_Data_.
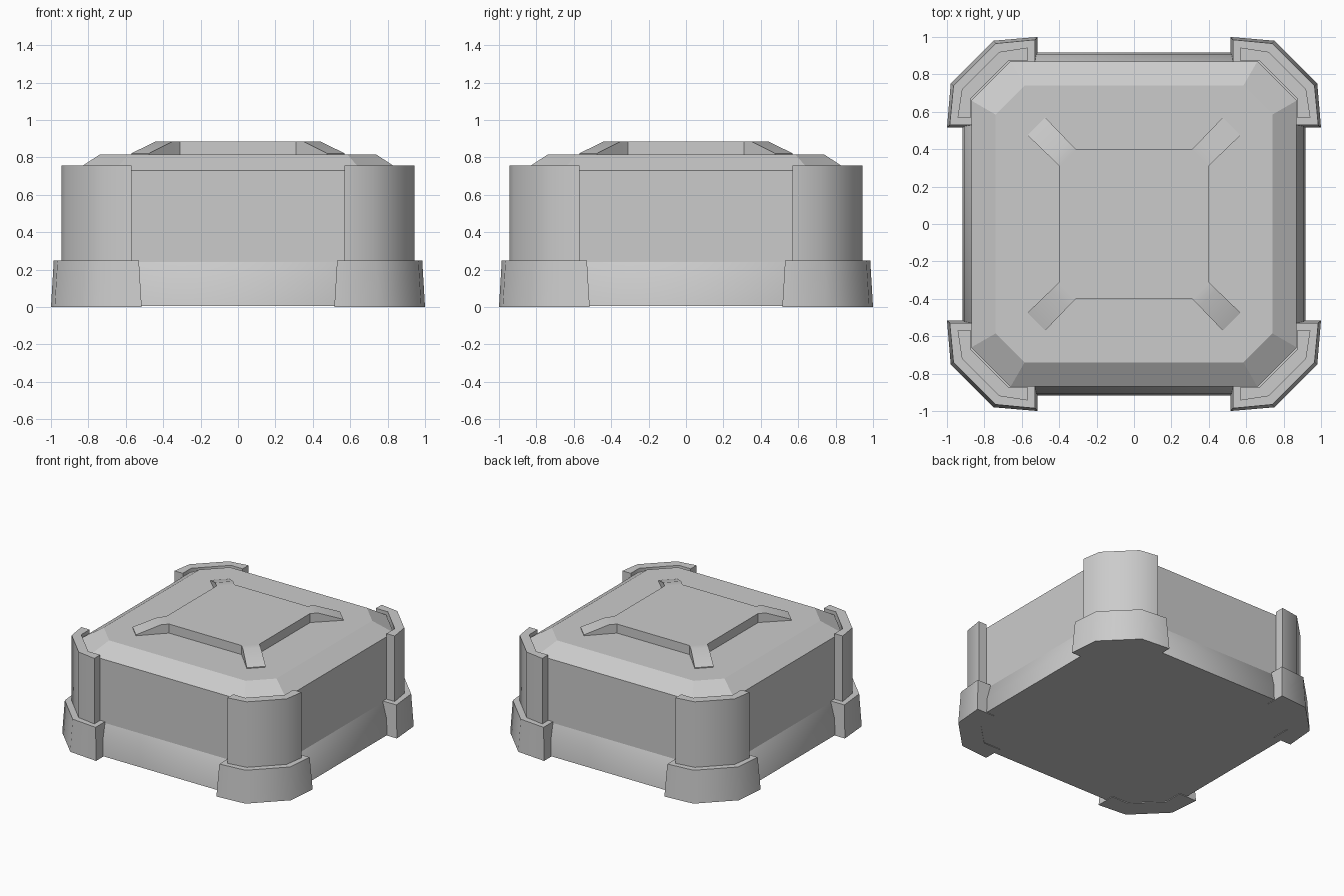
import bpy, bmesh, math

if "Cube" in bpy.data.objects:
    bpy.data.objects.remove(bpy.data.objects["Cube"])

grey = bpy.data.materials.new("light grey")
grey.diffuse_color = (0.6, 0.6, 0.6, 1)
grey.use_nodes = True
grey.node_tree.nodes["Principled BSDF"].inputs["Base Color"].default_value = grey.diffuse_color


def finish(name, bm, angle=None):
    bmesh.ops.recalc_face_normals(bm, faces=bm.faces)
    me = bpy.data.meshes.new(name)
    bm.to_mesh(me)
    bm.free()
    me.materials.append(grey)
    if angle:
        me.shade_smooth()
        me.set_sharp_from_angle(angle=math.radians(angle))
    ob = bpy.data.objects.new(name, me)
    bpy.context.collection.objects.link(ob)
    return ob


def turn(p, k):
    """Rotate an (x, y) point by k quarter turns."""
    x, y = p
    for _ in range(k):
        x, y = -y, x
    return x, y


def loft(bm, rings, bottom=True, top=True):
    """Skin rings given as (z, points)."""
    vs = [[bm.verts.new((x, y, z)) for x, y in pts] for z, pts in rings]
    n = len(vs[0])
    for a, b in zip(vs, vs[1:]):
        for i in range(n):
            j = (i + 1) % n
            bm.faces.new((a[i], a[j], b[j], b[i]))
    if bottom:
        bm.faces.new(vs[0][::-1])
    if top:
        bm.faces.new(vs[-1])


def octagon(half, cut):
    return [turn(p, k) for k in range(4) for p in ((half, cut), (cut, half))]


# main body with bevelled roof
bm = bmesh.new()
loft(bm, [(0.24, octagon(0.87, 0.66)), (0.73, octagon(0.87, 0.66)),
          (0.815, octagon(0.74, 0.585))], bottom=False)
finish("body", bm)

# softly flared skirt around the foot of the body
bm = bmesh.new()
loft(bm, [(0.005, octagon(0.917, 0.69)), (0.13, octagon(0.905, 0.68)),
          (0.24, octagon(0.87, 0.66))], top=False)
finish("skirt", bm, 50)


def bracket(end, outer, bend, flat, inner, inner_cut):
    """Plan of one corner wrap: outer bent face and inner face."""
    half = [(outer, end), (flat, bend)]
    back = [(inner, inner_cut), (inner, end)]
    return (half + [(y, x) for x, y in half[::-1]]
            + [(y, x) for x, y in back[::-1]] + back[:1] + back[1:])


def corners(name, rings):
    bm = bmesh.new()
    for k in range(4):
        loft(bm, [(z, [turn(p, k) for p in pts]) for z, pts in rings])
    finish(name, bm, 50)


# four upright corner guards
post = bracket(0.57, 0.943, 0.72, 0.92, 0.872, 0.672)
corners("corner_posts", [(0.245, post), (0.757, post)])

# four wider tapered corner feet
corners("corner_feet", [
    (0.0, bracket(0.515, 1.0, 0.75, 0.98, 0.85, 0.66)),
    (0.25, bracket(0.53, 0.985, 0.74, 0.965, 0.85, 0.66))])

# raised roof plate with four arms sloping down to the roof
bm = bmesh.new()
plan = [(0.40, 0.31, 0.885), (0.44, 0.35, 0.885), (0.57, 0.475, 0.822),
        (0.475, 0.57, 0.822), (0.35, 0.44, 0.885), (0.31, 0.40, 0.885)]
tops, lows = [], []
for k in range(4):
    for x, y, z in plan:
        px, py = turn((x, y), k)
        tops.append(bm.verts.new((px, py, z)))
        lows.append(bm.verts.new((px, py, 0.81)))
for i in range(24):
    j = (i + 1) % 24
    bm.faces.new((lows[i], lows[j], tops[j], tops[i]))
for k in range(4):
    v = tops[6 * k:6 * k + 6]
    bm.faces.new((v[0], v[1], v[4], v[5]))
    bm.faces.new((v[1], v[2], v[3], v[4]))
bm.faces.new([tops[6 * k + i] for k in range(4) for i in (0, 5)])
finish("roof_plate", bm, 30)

==

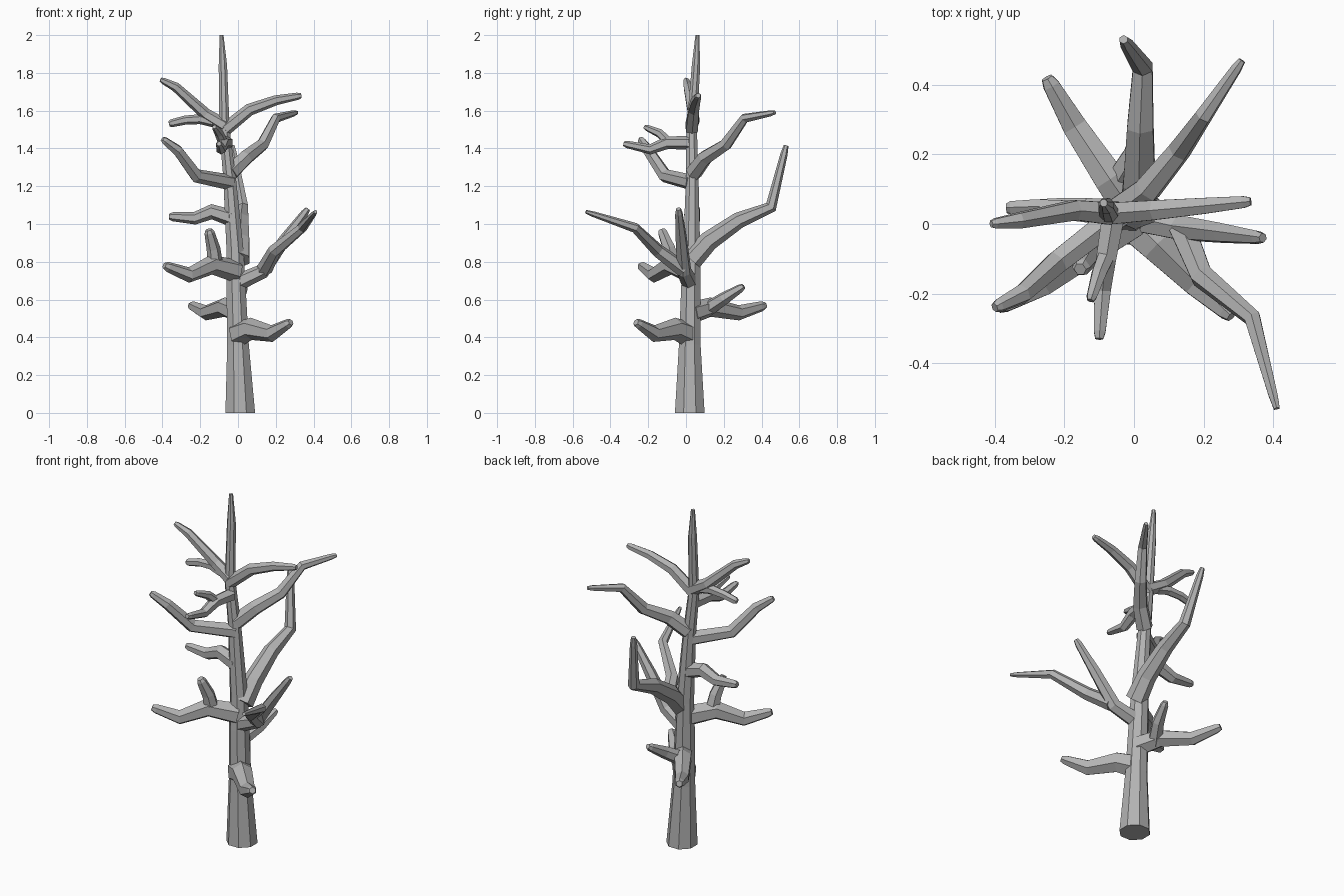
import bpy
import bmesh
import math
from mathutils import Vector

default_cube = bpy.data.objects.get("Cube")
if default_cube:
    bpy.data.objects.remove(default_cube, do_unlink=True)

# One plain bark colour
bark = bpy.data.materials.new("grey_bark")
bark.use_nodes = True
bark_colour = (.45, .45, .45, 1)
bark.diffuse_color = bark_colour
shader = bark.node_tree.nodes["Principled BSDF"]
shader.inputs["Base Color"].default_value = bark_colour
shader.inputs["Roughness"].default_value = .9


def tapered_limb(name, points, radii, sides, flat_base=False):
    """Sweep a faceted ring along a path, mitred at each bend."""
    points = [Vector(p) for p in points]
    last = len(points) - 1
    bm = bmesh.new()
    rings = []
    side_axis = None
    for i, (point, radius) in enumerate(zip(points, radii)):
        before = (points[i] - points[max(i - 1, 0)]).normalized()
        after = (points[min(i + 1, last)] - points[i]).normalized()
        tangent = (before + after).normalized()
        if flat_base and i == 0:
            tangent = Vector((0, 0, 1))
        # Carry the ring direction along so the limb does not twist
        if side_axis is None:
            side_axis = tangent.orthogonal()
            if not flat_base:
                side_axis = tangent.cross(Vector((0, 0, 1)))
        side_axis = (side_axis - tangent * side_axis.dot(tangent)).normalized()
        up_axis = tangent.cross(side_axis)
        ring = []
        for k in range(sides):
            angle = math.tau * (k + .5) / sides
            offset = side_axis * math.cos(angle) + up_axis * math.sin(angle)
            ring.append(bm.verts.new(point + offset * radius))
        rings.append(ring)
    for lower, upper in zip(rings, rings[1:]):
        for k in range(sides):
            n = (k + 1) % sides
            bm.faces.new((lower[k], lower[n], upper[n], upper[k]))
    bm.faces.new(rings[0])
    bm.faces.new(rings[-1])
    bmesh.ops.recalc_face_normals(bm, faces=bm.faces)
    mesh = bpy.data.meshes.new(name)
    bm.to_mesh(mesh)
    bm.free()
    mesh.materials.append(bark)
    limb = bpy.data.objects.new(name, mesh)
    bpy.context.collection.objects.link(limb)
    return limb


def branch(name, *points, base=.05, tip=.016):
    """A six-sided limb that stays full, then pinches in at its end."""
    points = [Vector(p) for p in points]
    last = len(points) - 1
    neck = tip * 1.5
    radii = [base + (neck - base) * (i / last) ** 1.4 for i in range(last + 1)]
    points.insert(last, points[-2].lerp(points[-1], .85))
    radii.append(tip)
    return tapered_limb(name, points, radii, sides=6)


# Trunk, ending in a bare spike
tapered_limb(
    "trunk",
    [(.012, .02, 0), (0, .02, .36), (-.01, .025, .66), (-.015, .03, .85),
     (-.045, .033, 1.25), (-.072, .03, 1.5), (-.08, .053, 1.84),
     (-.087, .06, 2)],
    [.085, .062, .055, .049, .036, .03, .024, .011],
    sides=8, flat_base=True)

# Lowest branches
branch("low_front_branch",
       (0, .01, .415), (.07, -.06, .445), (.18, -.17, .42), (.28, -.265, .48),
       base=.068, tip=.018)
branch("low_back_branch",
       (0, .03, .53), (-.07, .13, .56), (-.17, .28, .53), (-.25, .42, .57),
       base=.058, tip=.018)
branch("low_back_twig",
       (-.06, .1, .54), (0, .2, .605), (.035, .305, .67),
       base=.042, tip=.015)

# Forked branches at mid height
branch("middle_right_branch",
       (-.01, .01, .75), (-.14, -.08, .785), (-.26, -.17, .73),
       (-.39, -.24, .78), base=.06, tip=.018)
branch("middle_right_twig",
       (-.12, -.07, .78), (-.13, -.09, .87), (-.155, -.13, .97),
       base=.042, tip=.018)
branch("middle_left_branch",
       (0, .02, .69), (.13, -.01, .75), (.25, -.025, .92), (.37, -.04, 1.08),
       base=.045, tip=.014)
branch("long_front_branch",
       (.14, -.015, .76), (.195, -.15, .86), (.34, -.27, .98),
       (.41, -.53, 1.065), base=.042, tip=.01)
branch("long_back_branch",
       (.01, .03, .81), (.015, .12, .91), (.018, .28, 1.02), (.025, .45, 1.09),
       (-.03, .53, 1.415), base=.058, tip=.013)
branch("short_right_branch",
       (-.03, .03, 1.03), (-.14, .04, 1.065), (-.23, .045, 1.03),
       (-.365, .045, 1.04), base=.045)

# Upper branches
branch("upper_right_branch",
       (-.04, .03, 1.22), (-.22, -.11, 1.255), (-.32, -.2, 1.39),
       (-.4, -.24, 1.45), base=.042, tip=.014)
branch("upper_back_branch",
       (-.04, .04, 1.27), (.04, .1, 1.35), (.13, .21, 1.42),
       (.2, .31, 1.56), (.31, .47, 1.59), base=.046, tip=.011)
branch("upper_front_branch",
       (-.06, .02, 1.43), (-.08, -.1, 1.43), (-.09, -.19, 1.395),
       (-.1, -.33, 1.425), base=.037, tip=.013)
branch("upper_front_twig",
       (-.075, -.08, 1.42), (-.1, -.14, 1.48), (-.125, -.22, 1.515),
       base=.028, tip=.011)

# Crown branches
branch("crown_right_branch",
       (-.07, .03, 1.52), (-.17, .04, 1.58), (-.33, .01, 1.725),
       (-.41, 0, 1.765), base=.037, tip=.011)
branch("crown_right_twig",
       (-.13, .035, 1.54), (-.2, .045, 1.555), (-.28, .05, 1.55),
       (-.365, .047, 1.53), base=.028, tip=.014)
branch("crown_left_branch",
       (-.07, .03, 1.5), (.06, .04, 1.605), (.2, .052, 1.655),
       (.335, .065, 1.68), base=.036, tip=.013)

_Exercise_. Would you please return every line in the listing where "angle" shows up?

_Answer section_.
def finish(name, bm, angle=None):
    if angle:
        me.set_sharp_from_angle(angle=math.radians(angle))
            angle = math.tau * (k + .5) / sides
            offset = side_axis * math.cos(angle) + up_axis * math.sin(angle)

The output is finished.